Does this new requirement represent a new barrier for Chinese applicants? Isn´t it aimed against Chinese citizens?

No, not at all. This new measure is actually aimed to make the whole process safer. The fingerprints will be taken only first time and then they would be used during 5 years for any subsequent Schengen visa application.

The very same requirements and procedures will soon concern all applicants all over the world. Chinese applicants are treated equally like any other nationals worldwide.

What will happen to those people, who are refusing to provide fingerprints for various reasons?

Unfortunately, they will not be issued a Schengen visa if they fail to provide biometric data.
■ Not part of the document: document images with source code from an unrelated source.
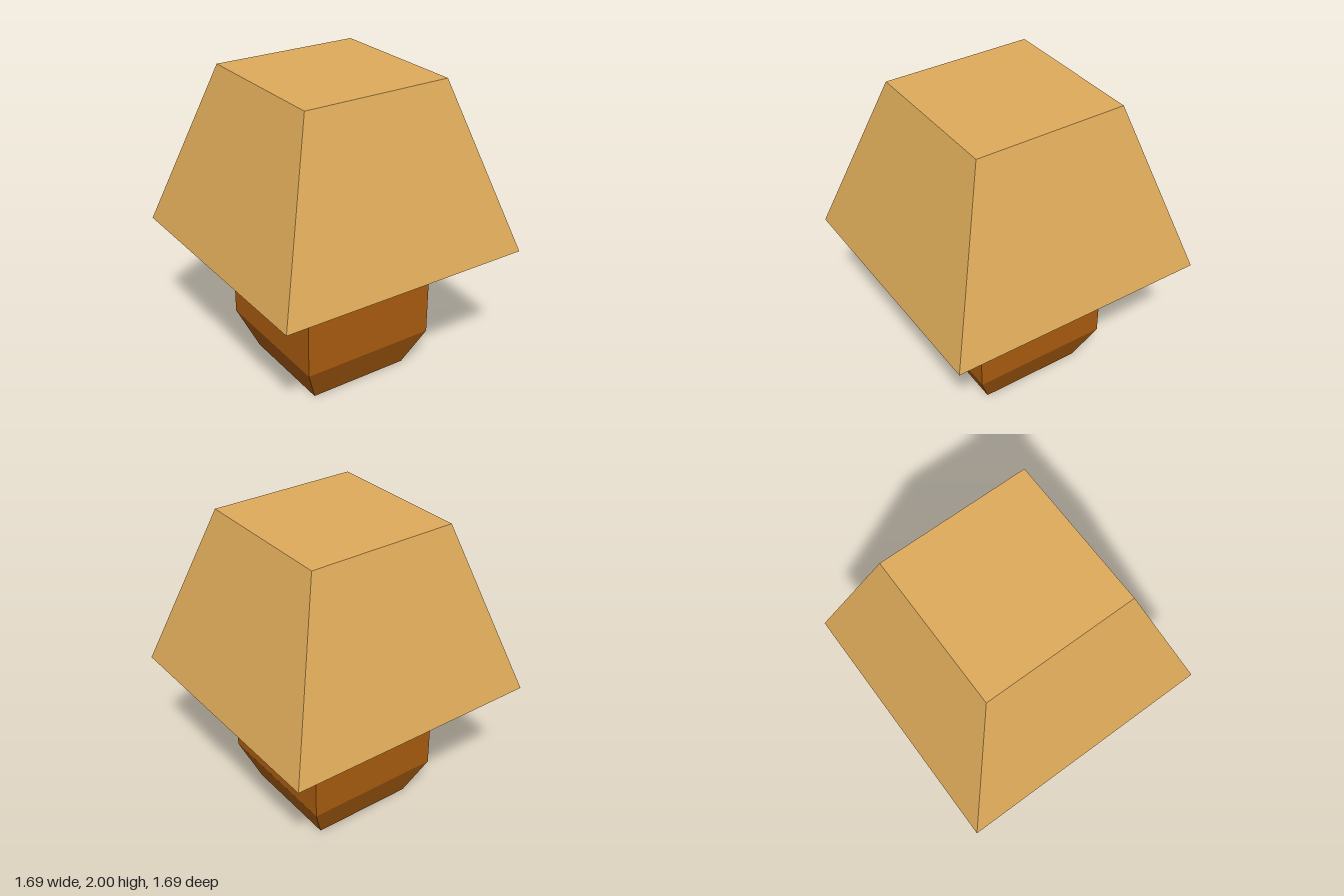
import * as THREE from 'three';

// Square solid turned from a profile of [half width, height] points, with flat faces
function squareTurned(name, profile, material) {
  const points = profile.map(([half, y]) => new THREE.Vector2(half * Math.SQRT2, y));
  const geometry = new THREE.LatheGeometry(points, 4, Math.PI / 4).toNonIndexed();
  geometry.computeVertexNormals();
  const mesh = new THREE.Mesh(geometry, material);
  mesh.name = name;
  return mesh;
}

export function createModel() {
  const shadeMaterial = new THREE.MeshStandardMaterial({ color: 0xdeab5a });
  shadeMaterial.name = 'tan shade';
  const woodMaterial = new THREE.MeshStandardMaterial({ color: 0xaa5d10 });
  woodMaterial.name = 'brown wood';

  const lamp = new THREE.Group();
  lamp.name = 'tableLamp';

  // Faceted base, tapered at both ends
  const base = squareTurned('base', [
    [0, 0], [0.347, 0], [0.459, 0.262], [0.459, 0.675], [0.347, 0.93], [0, 0.93],
  ], woodMaterial);
  base.position.x = -0.007;

  // Square post holding the shade
  const post = squareTurned('post', [
    [0.131, 0.92], [0.131, 1.88],
  ], woodMaterial);
  post.position.x = -0.007;

  // Hollow shade: inner ceiling, inner walls, bottom rim, outer walls, top
  const shade = squareTurned('shade', [
    [0, 1.87], [0.405, 1.87], [0.717, 0.915], [0.845, 0.915], [0.491, 2], [0, 2],
  ], shadeMaterial);
  shade.position.x = -0.004;

  lamp.add(base, post, shade);
  return lamp;
}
There are, however, several categories of citizens, who do not have to provide these data:

children under the age of 12;
persons for whom the collection of fingerprints is physically impossible;

Please note that children between 0 and 12 years and applicants with disabilities are not exempted from live picture capturing, so the submission in person at the Visa Application Center is still requested.
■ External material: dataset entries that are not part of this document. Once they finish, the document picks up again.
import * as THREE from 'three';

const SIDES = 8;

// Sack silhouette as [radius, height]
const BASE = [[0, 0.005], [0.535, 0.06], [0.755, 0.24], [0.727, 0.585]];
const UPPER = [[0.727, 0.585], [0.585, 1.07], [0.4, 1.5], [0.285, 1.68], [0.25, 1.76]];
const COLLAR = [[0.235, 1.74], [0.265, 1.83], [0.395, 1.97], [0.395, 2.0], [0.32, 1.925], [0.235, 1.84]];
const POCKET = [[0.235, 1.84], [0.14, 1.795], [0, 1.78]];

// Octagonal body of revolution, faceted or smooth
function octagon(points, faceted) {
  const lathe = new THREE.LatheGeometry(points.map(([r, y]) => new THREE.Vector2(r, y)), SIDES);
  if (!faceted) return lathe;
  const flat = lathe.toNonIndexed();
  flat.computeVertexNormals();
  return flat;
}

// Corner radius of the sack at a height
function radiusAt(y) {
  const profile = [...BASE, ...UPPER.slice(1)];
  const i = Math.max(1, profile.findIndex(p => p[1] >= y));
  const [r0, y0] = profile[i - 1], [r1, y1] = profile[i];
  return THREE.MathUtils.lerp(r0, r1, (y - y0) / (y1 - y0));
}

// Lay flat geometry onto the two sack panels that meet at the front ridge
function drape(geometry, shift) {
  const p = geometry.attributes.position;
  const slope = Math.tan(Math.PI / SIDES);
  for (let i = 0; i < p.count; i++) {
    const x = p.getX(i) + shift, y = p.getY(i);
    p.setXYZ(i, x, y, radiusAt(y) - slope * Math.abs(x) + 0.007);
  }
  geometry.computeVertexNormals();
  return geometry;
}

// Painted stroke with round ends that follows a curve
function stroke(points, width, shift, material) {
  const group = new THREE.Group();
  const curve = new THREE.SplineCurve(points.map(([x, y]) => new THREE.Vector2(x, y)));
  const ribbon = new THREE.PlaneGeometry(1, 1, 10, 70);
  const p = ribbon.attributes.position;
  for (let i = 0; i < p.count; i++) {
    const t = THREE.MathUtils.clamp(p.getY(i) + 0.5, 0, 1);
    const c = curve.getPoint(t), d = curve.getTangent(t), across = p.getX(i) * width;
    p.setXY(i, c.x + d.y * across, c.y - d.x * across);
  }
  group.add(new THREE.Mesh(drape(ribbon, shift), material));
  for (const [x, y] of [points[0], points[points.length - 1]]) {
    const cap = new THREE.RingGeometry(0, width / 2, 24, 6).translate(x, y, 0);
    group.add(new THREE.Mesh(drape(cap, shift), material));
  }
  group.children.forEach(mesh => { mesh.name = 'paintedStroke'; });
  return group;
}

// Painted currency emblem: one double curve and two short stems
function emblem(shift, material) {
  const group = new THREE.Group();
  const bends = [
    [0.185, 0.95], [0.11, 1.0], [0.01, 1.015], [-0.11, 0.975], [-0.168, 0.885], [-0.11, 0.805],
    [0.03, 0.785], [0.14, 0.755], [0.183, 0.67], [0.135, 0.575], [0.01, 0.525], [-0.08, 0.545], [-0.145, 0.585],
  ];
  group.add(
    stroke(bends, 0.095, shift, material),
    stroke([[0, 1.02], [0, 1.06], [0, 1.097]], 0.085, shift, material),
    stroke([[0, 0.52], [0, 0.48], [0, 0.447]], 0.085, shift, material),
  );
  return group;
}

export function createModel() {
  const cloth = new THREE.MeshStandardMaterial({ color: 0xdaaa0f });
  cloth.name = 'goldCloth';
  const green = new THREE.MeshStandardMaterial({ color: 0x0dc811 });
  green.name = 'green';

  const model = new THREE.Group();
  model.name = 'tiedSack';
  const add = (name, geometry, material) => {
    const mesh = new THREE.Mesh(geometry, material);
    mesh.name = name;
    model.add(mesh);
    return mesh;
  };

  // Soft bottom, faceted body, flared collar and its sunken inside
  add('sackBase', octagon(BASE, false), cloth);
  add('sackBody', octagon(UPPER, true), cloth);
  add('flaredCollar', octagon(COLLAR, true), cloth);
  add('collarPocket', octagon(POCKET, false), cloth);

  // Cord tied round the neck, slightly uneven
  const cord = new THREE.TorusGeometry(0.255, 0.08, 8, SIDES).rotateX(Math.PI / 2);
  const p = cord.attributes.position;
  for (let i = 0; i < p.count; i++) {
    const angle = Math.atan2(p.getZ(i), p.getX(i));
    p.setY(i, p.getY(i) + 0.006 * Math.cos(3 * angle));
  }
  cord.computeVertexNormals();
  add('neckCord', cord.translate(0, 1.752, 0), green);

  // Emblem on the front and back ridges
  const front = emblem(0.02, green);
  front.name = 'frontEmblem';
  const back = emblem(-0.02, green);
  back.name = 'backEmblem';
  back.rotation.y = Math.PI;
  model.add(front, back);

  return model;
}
Is there any additional advice for an applicant requesting a Schengen visa ahead of the launch of the VIS?

Travellers planning to apply in October should be aware that few days before 12 October 2015 some of the Schengen States consulates issuing visas might be closed and/or limit the collection of the documents from applicants due to installation work linked to the new system.

Consulates and visa application centres will need to train own staff, adjust and master new working procedures, for which they might need extra time.

What would be the role of the visa application centres?

The role would remain unchanged, eg. they will assist consulates of Schengen States that are working with them in the preparatory stage of the application process. These centres will be equipped with electronic devices for collecting biometric data, which will be directly sent to the consulate of the respective Schengen country and then stored in the VIS database.

Would it be still possible to apply for Schengen visas via certified travel agencies?

For the first time after 12 October applicants have to show up in person in the consulate (or visa application centres) in order to provide their biometric data. The next consequent visa applications within next 5 years could be done through travel agencies.

Visa applicant’s biometric data cannot be collected by commercial intermediaries (e.g. travel agencies).

How is my biometric data protected in the VIS?

Strict data protection rules are defined in the VIS-related rules and are subject to the control of national and European data protection authorities.

Data is kept in the VIS for maximum 5 years starting on the expiry date of the visa, if a visa has been issued; or on the new expiry date of the visa, if a visa has been extended; or on the date a negative decision is taken by the visa authorities.

Any person has the right to obtain communication of the data recorded in the VIS related to him/her from the Schengen State which entered the data into the system. Any person may also request that inaccurate data related to him/her be corrected and that data unlawfully recorded be deleted.

In each Schengen State, national supervisory authorities monitor independently the processing of the personal data registered in the VIS by the Schengen State in question.

The European Data Protection Supervisor monitors the data processing activities by the VIS Management authority.

 

Who will have an access to the VIS?

Schengen States' authorities responsible for the issuance of visas, border and immigration checks, and asylum procedures have a direct access to the data stored in the VIS.

As a rule, VIS data cannot be transferred or made available to third countries or to international organizations.

Since 1 September 2013, Schengen States' law enforcement authorities may request access to the data stored in the VIS under very strict legal conditions and only for the purpose of prevention, detection, or investigation of terrorist and other serious criminal offenses. Europol will also have access to the VIS for the same purposes.

Where can I get more information on the VIS?

Visit the following link - Visa Information System.